The Reserve Bank of India (RBI) conducted an overnight variable rate reverse repo (VRRR) auction for the first time in seven months earlier in the day, and despite a tepid response, it announced a follow-up auction, which was also under-subscribed.

"It is clear that RBI does not want overnight rates to fall towards SDF (standing deposit facility rate), and they are trying to keep overnight rates between repo and MSF (marginal standing facility) rate," A Prasanna, head of research at ICICI Securities Primary Dealership, said.

"The signaling could be that current conditions do not warrant overnight rates to remain below repo rate."

India's banking system liquidity deficit has eased this week to 1.22 trillion rupees (about $14.7 billion), after hitting a record 3.46 trillion rupees last month as credit growth and tax collections outpaced government spending.


The widening deficit had pushed the interbank money rates above the upper end of the monetary policy corridor.

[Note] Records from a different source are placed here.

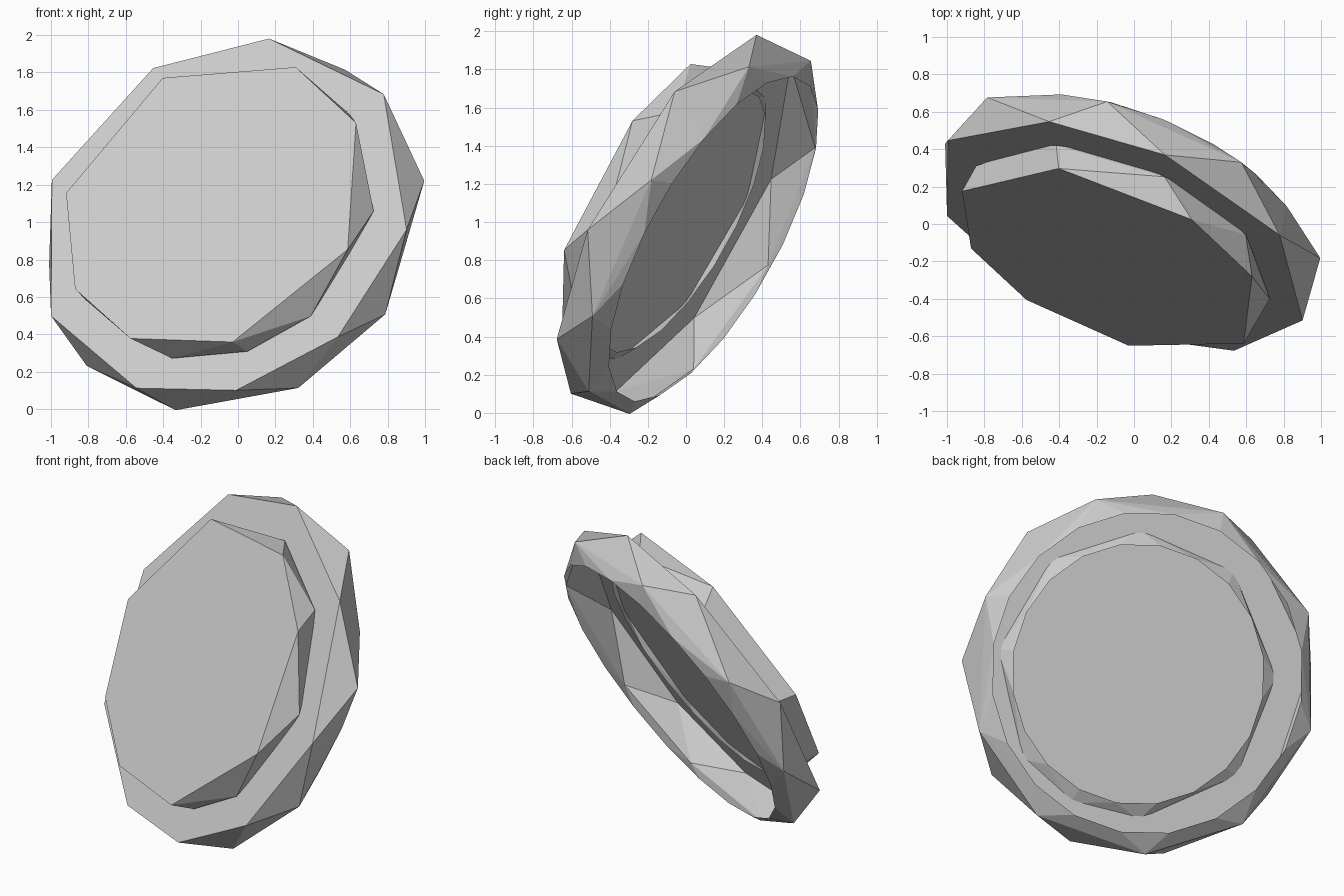
import bpy, bmesh
from math import radians, cos, sin
from mathutils import Vector

if "Cube" in bpy.data.objects:
    bpy.data.objects.remove(bpy.data.objects["Cube"])

# Tilted axis of the discs: N points out of the front face, U and V span it
N = Vector((-0.351, -0.818, 0.456)).normalized()
U = Vector((-N.y, N.x, 0)).normalized()
V = N.cross(U)
if V.z < 0:
    V = -V
CENTRE = Vector((0, 0, 1)) - 0.04 * U - 0.015 * V


def ring(radius, depth, angles):
    return [CENTRE + radius * (cos(radians(a)) * U + sin(radians(a)) * V) + depth * N
            for a in angles]


def shell(name, rings):
    """Faceted cap through the given rings, left open at the back."""
    bm = bmesh.new()
    for radius, depth, angles in rings:
        for p in ring(radius, depth, angles):
            bm.verts.new(p)
    bmesh.ops.convex_hull(bm, input=bm.verts[:])
    bm.normal_update()
    # open back
    back = [f for f in bm.faces if f.normal.dot(N) < -0.995]
    bmesh.ops.delete(bm, geom=back, context='FACES')
    # merge the flat front into one polygon
    bmesh.ops.dissolve_limit(bm, angle_limit=radians(1), verts=bm.verts[:], edges=bm.edges[:])
    me = bpy.data.meshes.new(name)
    bm.to_mesh(me)
    bm.free()
    ob = bpy.data.objects.new(name, me)
    bpy.context.collection.objects.link(ob)
    return ob


fine = [2 + 18 * i for i in range(20)]

# large outer cap: front edge, rear edge, bevelled back lip
shell("outer_cap", [
    (1.074, 0.087, [168, 123.5, 87.5, 43.5, -4, -42, -75.5, -107, -146.5]),
    (1.074, -0.10, [17, 66, 109, 152, -170, -132, -98, -60, -27]),
    (0.957, -0.165, fine),
])

# smaller cap set into the front, its lip poking through the outer cap
shell("inner_cap", [
    (0.876, 0.25, [176, 120.7, 69, 33.5, -18.5, -72, -112, -144]),
    (0.865, 0.10, [173, 126, 84, 45, 2, -44, -70, -99, -144]),
    (0.775, 0.045, fine),
])
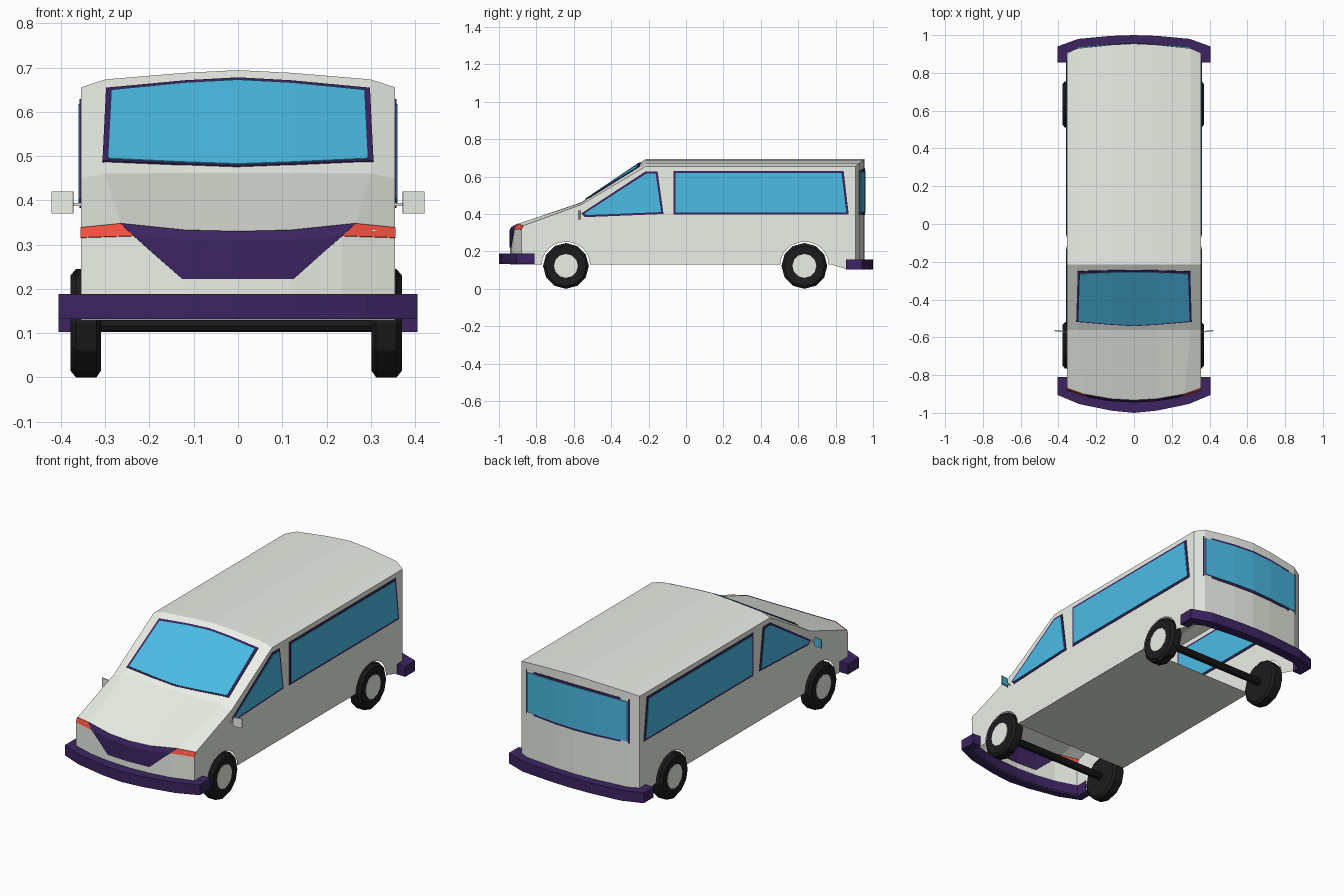
import bpy, bmesh
from math import sin, cos, pi, radians
from mathutils import Matrix

if "Cube" in bpy.data.objects:
    bpy.data.objects.remove(bpy.data.objects["Cube"])


def material(name, rgb):
    m = bpy.data.materials.new(name)
    m.diffuse_color = (*rgb, 1)
    m.use_nodes = True
    m.node_tree.nodes["Principled BSDF"].inputs["Base Color"].default_value = m.diffuse_color
    return m


PAINT = material("paint", (0.84, 0.87, 0.80))
TRIM = material("trim", (0.045, 0.018, 0.12))
GLASS = material("glass", (0.07, 0.5, 0.78))
RED = material("red", (0.9, 0.08, 0.05))
RUBBER = material("rubber", (0.012, 0.012, 0.012))


def mesh(name, verts, faces, mat, thick=0, matrix=None):
    bm = bmesh.new()
    vs = [bm.verts.new(v) for v in verts]
    for f in faces:
        bm.faces.new([vs[i] for i in f])
    bmesh.ops.remove_doubles(bm, verts=bm.verts, dist=0.0001)
    bmesh.ops.recalc_face_normals(bm, faces=bm.faces)
    if matrix:
        bm.transform(matrix)
    me = bpy.data.meshes.new(name)
    bm.to_mesh(me)
    bm.free()
    me.materials.append(mat)
    ob = bpy.data.objects.new(name, me)
    bpy.context.collection.objects.link(ob)
    if thick:
        s = ob.modifiers.new("thickness", 'SOLIDIFY')
        s.thickness, s.offset = thick, 0
    return ob


def mirrored(row):
    # half row runs from the right edge to the centre line
    return row + [(-x, y, z) for x, y, z in reversed(row[:-1])]


def grid(rows):
    n = len(rows[0])
    faces = [(r * n + c, r * n + c + 1, (r + 1) * n + c + 1, (r + 1) * n + c)
             for r in range(len(rows) - 1) for c in range(n - 1)]
    return [v for r in rows for v in r], faces


def panel(name, half_rows, mat, thick):
    return mesh(name, *grid([mirrored(r) for r in half_rows]), mat, thick)


def box(name, lo, hi, mat, matrix=None):
    v = [(x, y, z) for x in (lo[0], hi[0]) for y in (lo[1], hi[1]) for z in (lo[2], hi[2])]
    f = [(0, 1, 3, 2), (4, 6, 7, 5), (0, 4, 5, 1), (2, 3, 7, 6), (0, 2, 6, 4), (1, 5, 7, 3)]
    return mesh(name, v, f, mat, 0, matrix)


def lathe(name, profile, mat, matrix, n=12):
    # profile of (x, radius) turned about the x axis, capped at both ends
    rows = [[(x, r * sin(2 * pi * i / n), -r * cos(2 * pi * i / n)) for i in range(n + 1)]
            for x, r in profile]
    v, f = grid(rows)
    last = (len(rows) - 1) * (n + 1)
    f += [tuple(range(n)), tuple(range(last, last + n))]
    return mesh(name, v, f, mat, 0, matrix)


# Body shell: cross rows from the nose over the roof to the tail
mid = [(.355, -.88, .315), (.235, -.917, .319), (.12, -.935, .31), (0, -.942, .308)]
lip = [(.355, -.868, .338), (.265, -.90, .347), (.12, -.925, .332), (0, -.932, .329)]
base = [(.355, -.56, .45), (.30, -.56, .46), (.12, -.56, .462), (0, -.56, .462)]
roof = [(.355, -.215, .655), (.30, -.215, .673), (.12, -.215, .688), (0, -.215, .694)]
tail_y = (.905, .93, .949, .955)
roof_end = [(x, y, z) for (x, _, z), y in zip(roof, tail_y)]
tail = [(x, y, .105) for x, y, _ in roof_end]
nose = [(x, y, .13) for x, y, _ in mid]
half = [nose, mid, lip, base, roof, roof_end, tail]
verts, faces = grid([mirrored(r) for r in half])

# Body sides with wheel arches
WHEEL_Y, WHEEL_Z, RADIUS = (-.642, .633), .1225, .1225
outline = [r[0][1:] for r in half] + [(.85, .108), (.775, .13)]
for wy in reversed(WHEEL_Y):
    outline += [(wy + .129 * cos(pi * i / 12), WHEEL_Z + .008 + .121 * sin(pi * i / 12))
                for i in range(13)]
for x in (.355, -.355):
    k = len(verts)
    verts += [(x, y, z) for y, z in outline]
    faces.append(tuple(range(k, len(verts))))
mesh("body", verts, faces, PAINT)
mesh("floor", [(-.355, -.51, .13), (.355, -.51, .13), (.355, .50, .13), (-.355, .50, .13)],
     [(0, 1, 2, 3)], PAINT)


# Windscreen, laid on the slope between hood and roof
def slope(x, t):
    top = .694 - .05 * x if x <= .12 else .688 - .083 * (x - .12)
    return (x, -.56 + .345 * t, .461 + (top - .461) * t)


panel("windscreen_frame", [[slope(.306, .125), slope(.12, .08), slope(0, .06)],
                           [slope(.298, .90), slope(.12, .915), slope(0, .92)]], TRIM, .006)
panel("windscreen", [[slope(.294, .14), slope(.12, .095), slope(0, .075)],
                     [slope(.286, .865), slope(.12, .885), slope(0, .89)]], GLASS, .011)


# Rear window, wrapped on the curved tail
def rear_rows(x, z0, z1, drop):
    cols = [(x, .93 - (x - .30) * .45), (.12, .949), (0, .955)]
    tops = (z1 - drop, z1 - drop * .25, z1)
    return [[(a, b, z0) for a, b in cols], [(a, b, t) for (a, b), t in zip(cols, tops)]]


panel("rear_window_frame", rear_rows(.312, .395, .645, .012), TRIM, .006)
panel("rear_window", rear_rows(.30, .407, .633, .012), GLASS, .011)

# Side windows
side_panes = {
    "front_side": ([(-.56, .403), (-.54, .383), (-.12, .40), (-.152, .628), (-.216, .628)],
                   [(-.543, .403), (-.534, .394), (-.133, .41), (-.162, .617), (-.212, .617)]),
    "rear_side": ([(-.068, .397), (.87, .397), (.843, .629), (-.068, .629)],
                  [(-.057, .408), (.857, .408), (.832, .618), (-.057, .618)])}
for name, (frame, pane) in side_panes.items():
    for s, tag in ((1, "right"), (-1, "left")):
        for pts, part, mat, th in ((frame, "frame", TRIM, .006), (pane, "glass", GLASS, .011)):
            mesh(f"{name}_{part}_{tag}", [(s * .355, y, z) for y, z in pts],
                 [tuple(range(len(pts)))], mat, th)

# Grille and headlights
panel("grille", [lip[1:], mid[1:], [(.125, -.935, .222), (.12, -.935, .222), (0, -.942, .222)]],
      TRIM, .006)
for s, tag in ((1, "right"), (-1, "left")):
    pts = [lip[0], lip[1], mid[1], mid[0]]
    mesh("headlight_" + tag, [(s * x, y, z) for x, y, z in pts], [(0, 1, 2, 3)], RED, .006)


# Bumpers: closed curved bars hugging nose and tail
def bumper(name, outer, inner, z0, z1):
    rows = [mirrored([(x, y, z) for x, y in path])
            for path, z in ((outer, z0), (outer, z1), (inner, z1), (inner, z0), (outer, z0))]
    v, f = grid(rows)
    n = len(rows[0])
    f += [tuple(r * n + e for r in range(4)) for e in (0, n - 1)]
    mesh(name, v, f, TRIM)


bumper("front_bumper", [(.405, -.81), (.405, -.905), (.29, -.953), (.12, -.988), (0, -1)],
       [(.354, -.81), (.354, -.875), (.235, -.912), (.12, -.93), (0, -.937)], .132, .188)
bumper("rear_bumper", [(.405, .855), (.405, .94), (.295, .98), (.12, .996), (0, 1)],
       [(.354, .855), (.354, .90), (.30, .925), (.12, .944), (0, .95)], .102, .158)

# Wheels and axles
for wy, end in zip(WHEEL_Y, ("front", "rear")):
    lathe(end + "_axle", [(-.32, .02), (.32, .02)], RUBBER,
          Matrix.Translation((0, wy, WHEEL_Z)), 10)
    for s, tag in ((1, "right"), (-1, "left")):
        place = Matrix.Translation((-.004, wy, WHEEL_Z)) @ Matrix.Scale(s, 4, (1, 0, 0))
        lathe(f"{end}_tyre_{tag}", [(.306, .06), (.306, .108), (.316, RADIUS), (.362, RADIUS),
                                    (.374, .108), (.37, .062)], RUBBER, place)
        lathe(f"{end}_hub_{tag}", [(.34, .064), (.373, .064)], PAINT, place)

# Door mirrors, slightly swept back
for s, tag in ((1, "right"), (-1, "left")):
    place = (Matrix.Scale(s, 4, (1, 0, 0)) @ Matrix.Translation((.35, -.574, 0))
             @ Matrix.Rotation(radians(8), 4, 'Z'))
    box("mirror_arm_" + tag, (0, -.002, .387), (.025, .002, .394), PAINT, place)
    box("mirror_shell_" + tag, (.022, -.003, .37), (.071, .002, .42), PAINT, place)
    box("mirror_glass_" + tag, (.024, .002, .372), (.069, .004, .418), GLASS, place)
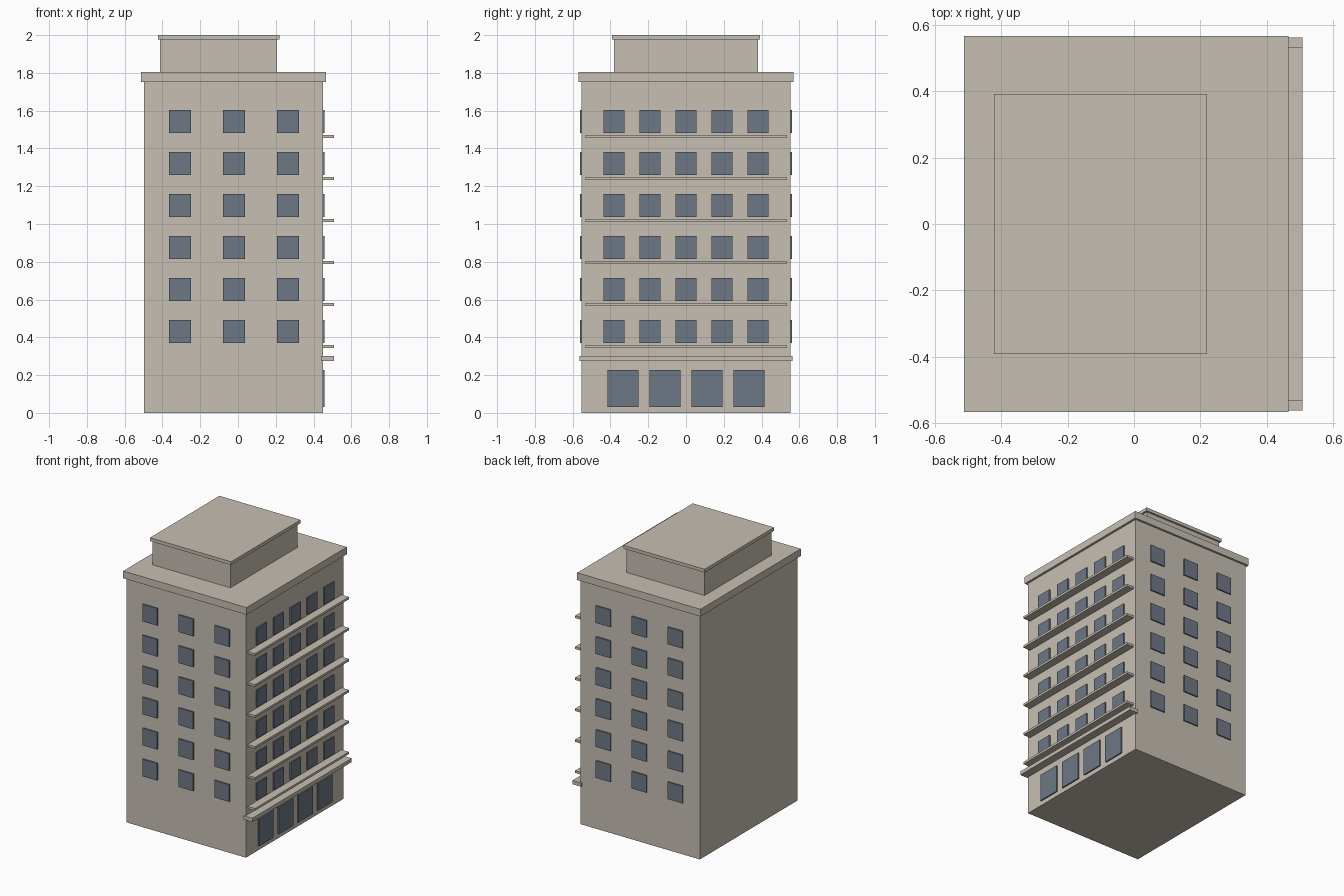
import bpy
import bmesh
from mathutils import Vector

if "Cube" in bpy.data.objects:
    bpy.data.objects.remove(bpy.data.objects["Cube"], do_unlink=True)


def material(name, rgb):
    mat = bpy.data.materials.new(name)
    mat.use_nodes = True
    mat.diffuse_color = (*rgb, 1)
    mat.node_tree.nodes["Principled BSDF"].inputs["Base Color"].default_value = (*rgb, 1)
    return mat


STONE = material("warm stone", (0.57, 0.52, 0.45))
GLASS = material("blue grey glass", (0.155, 0.19, 0.235))


def boxes(name, mat, extents):
    """One object made of boxes, each given by its x, y and z ranges."""
    bm = bmesh.new()
    for spans in extents:
        centre = Vector([(a + b) / 2 for a, b in spans])
        size = Vector([b - a for a, b in spans])
        for v in bmesh.ops.create_cube(bm, size=1)["verts"]:
            v.co = centre + v.co * size
    mesh = bpy.data.meshes.new(name)
    bm.to_mesh(mesh)
    bm.free()
    mesh.materials.append(mat)
    obj = bpy.data.objects.new(name, mesh)
    bpy.context.collection.objects.link(obj)
    return obj


def around(centre, width):
    return (centre - width / 2, centre + width / 2)


WALL_X, WALL_Y = 0.45, 0.553
PROUD = 0.009
FLOORS = [0.431 + 0.2222 * i for i in range(6)]

# Main block, roof slab and rooftop room
boxes("main_block", STONE, [((-0.497, WALL_X), (-WALL_Y, WALL_Y), (0, 1.752))])
boxes("roof_slab", STONE, [((-0.513, 0.466), (-0.568, 0.568), (1.752, 1.804))])
boxes("rooftop_room", STONE, [((-0.413, 0.206), (-0.38, 0.38), (1.804, 1.976))])
boxes("rooftop_cap", STONE, [((-0.423, 0.221), (-0.393, 0.393), (1.976, 2.0))])

# Street canopy and the ledge under each row of windows
boxes("street_canopy", STONE, [((0.439, 0.508), (-0.563, 0.563), (0.275, 0.302))])
boxes("floor_ledges", STONE,
      [((WALL_X, 0.508), (-0.532, 0.532), around(z - 0.079, 0.016)) for z in FLOORS])

# Window plates on the ledge side
pane_x = (WALL_X, WALL_X + PROUD)
boxes("ledge_side_windows", GLASS,
      [(pane_x, around(0.1905 * i, 0.113), around(z, 0.123))
       for z in FLOORS for i in range(-2, 3)])
boxes("shop_windows", GLASS,
      [(pane_x, around(0.2222 * (i - 1.5), 0.164), (0.032, 0.228)) for i in range(4)])

# Matching window plates on the front and back
for name, pane_y in (("front_windows", (-WALL_Y - PROUD, -WALL_Y)),
                     ("back_windows", (WALL_Y, WALL_Y + PROUD))):
    boxes(name, GLASS,
          [(around(-0.021 + 0.2857 * i, 0.117), pane_y, around(z, 0.123))
           for z in FLOORS for i in (-1, 0, 1)])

RBI's benchmark policy repo rate stands at 6.50%, the MSF rate at 6.75% and the standing deposit facility rate, which is the floor of the corridor, is 6.25%.

The central bank had been infusing liquidity into the banking system in December-January by conducting shorter duration repo auctions.

However, since early February, government spending has prompted the central bank to shift to a withdrawal mode, traders said.

The RBI has resumed VRRRs to prevent the weighted average call rate from falling below the repo rate, IDFC First Bank economist Gaura Sengupta said.

Still, the central bank is not expected to announce fresh measures on liquidity in its policy decision due on Thursday.

"In the current quarter, the central bank needs to use only repos to infuse liquidity, as government spending will be lumpy," I-Sec PD's Prasanna said.

"April policy would be a better time to take a fresh view on liquidity situation for FY25." ($1 = 83.0324 Indian rupees)

(Reporting by Dharamraj Dhutia; Editing by Swati Bhat and Mrigank Dhaniwala)